Increased bear sightings don't faze campers
CAMDEN COUNTY —
A camping couple on Wednesday said increased bear sightings are a reminder to keep food locked up when you're outdoors.
Beth and Mike Yancey live in De Soto, where a black bear wandered through a Wal-Mart parking lot four years ago. Beth said she drove past the store mere minutes after the sighting.
"It's their territory. It's their place to be," she said.
Mike said he's gotten even closer. While hiking in the Great Smoky Mountains a few years ago, he ran into a black bear sow and her cub.
"Once she got the little cub clear of me, she came back down on a rock and started clapping her teeth," he said.
Mike got away without incident. After seeing another bear on his way back to the car, he said he abandoned any further hiking plans that day.
As many as three black bears have been spotted in different parts of the state since the start of the week. A bear was found dead near Van Buren on Sunday, and one or two bears wandered through a mobile home park south of St. Louis on Monday.
The Department of Conservation said the state's bear population is increasing, but the mating season is the main cause of the recent spate of sightings. The department estimates about 300 bears live in Missouri, mostly south of Interstate 44.

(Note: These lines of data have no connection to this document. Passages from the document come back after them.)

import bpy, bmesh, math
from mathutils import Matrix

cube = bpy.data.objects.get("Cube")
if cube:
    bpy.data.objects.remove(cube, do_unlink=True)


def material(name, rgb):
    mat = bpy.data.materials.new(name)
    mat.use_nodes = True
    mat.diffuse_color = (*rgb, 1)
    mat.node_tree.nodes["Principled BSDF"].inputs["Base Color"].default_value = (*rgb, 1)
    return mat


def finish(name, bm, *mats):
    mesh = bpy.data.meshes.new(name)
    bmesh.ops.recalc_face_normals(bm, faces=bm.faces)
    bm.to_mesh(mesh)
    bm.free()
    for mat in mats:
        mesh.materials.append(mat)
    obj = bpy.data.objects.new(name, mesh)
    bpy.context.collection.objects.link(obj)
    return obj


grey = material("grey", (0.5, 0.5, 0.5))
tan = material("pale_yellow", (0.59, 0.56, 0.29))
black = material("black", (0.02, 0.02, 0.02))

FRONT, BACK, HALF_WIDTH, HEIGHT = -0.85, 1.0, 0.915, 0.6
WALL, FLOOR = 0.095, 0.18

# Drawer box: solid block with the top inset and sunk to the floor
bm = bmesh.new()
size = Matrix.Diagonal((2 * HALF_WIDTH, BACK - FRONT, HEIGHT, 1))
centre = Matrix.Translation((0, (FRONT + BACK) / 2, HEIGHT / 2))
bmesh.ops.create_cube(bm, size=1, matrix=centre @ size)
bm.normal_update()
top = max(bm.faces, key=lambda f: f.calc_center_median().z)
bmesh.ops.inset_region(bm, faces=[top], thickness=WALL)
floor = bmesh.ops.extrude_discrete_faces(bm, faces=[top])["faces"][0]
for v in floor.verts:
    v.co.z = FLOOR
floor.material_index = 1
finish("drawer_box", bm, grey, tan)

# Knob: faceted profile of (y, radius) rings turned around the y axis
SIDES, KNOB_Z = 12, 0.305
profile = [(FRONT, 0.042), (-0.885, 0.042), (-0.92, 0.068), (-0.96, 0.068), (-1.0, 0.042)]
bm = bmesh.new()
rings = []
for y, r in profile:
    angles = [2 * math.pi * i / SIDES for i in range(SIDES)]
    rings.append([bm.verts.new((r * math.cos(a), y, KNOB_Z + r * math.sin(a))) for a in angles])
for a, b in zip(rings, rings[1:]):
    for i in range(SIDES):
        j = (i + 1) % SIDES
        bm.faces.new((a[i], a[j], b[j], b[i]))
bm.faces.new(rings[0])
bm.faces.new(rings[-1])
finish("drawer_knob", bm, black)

Camping at Lake of the Ozarks State Park Wednesday evening, the Yanceys said they're not concerned by the increased sightings. They said the main thing is to avoid causing a conflict. Beth said they always bring a metal lockbox for their food or keep it in their camper.
"Make sure that you don't leave anything out," she said.

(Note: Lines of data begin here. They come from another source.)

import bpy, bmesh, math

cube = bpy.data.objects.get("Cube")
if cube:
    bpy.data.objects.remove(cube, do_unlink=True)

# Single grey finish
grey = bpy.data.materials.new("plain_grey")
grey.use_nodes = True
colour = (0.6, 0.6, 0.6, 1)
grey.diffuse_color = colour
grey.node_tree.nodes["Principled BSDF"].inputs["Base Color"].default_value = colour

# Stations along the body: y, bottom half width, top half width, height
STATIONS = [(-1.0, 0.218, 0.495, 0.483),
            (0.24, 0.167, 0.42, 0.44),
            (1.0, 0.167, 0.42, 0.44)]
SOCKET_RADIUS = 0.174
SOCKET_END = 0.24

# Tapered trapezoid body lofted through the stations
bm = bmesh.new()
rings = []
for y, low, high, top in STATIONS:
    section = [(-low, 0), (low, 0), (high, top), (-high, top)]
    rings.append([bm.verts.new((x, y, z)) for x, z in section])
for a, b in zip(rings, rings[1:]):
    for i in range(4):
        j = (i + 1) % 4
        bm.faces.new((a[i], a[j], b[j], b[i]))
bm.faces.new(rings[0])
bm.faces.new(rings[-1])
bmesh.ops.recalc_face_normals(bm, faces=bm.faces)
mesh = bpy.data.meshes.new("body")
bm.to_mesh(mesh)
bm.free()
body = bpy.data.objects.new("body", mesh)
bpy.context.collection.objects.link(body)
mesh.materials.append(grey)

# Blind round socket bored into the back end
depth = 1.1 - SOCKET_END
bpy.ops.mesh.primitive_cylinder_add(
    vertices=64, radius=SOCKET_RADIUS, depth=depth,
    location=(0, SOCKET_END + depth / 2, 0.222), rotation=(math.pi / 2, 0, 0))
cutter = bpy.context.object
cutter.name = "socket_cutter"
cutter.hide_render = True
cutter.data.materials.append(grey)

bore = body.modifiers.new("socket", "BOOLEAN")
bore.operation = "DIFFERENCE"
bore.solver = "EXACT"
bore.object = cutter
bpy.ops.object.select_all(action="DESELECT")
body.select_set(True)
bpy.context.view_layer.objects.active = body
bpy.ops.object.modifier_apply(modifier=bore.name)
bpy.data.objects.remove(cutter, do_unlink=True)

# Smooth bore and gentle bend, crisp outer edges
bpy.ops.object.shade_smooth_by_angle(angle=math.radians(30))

"Don't entice them."
The Department of Conservation said if a bear wanders through your campsite, yell and wave your arms to scare the bear away. If the bear acts aggressive or does not leave, slowly back away and call authorities.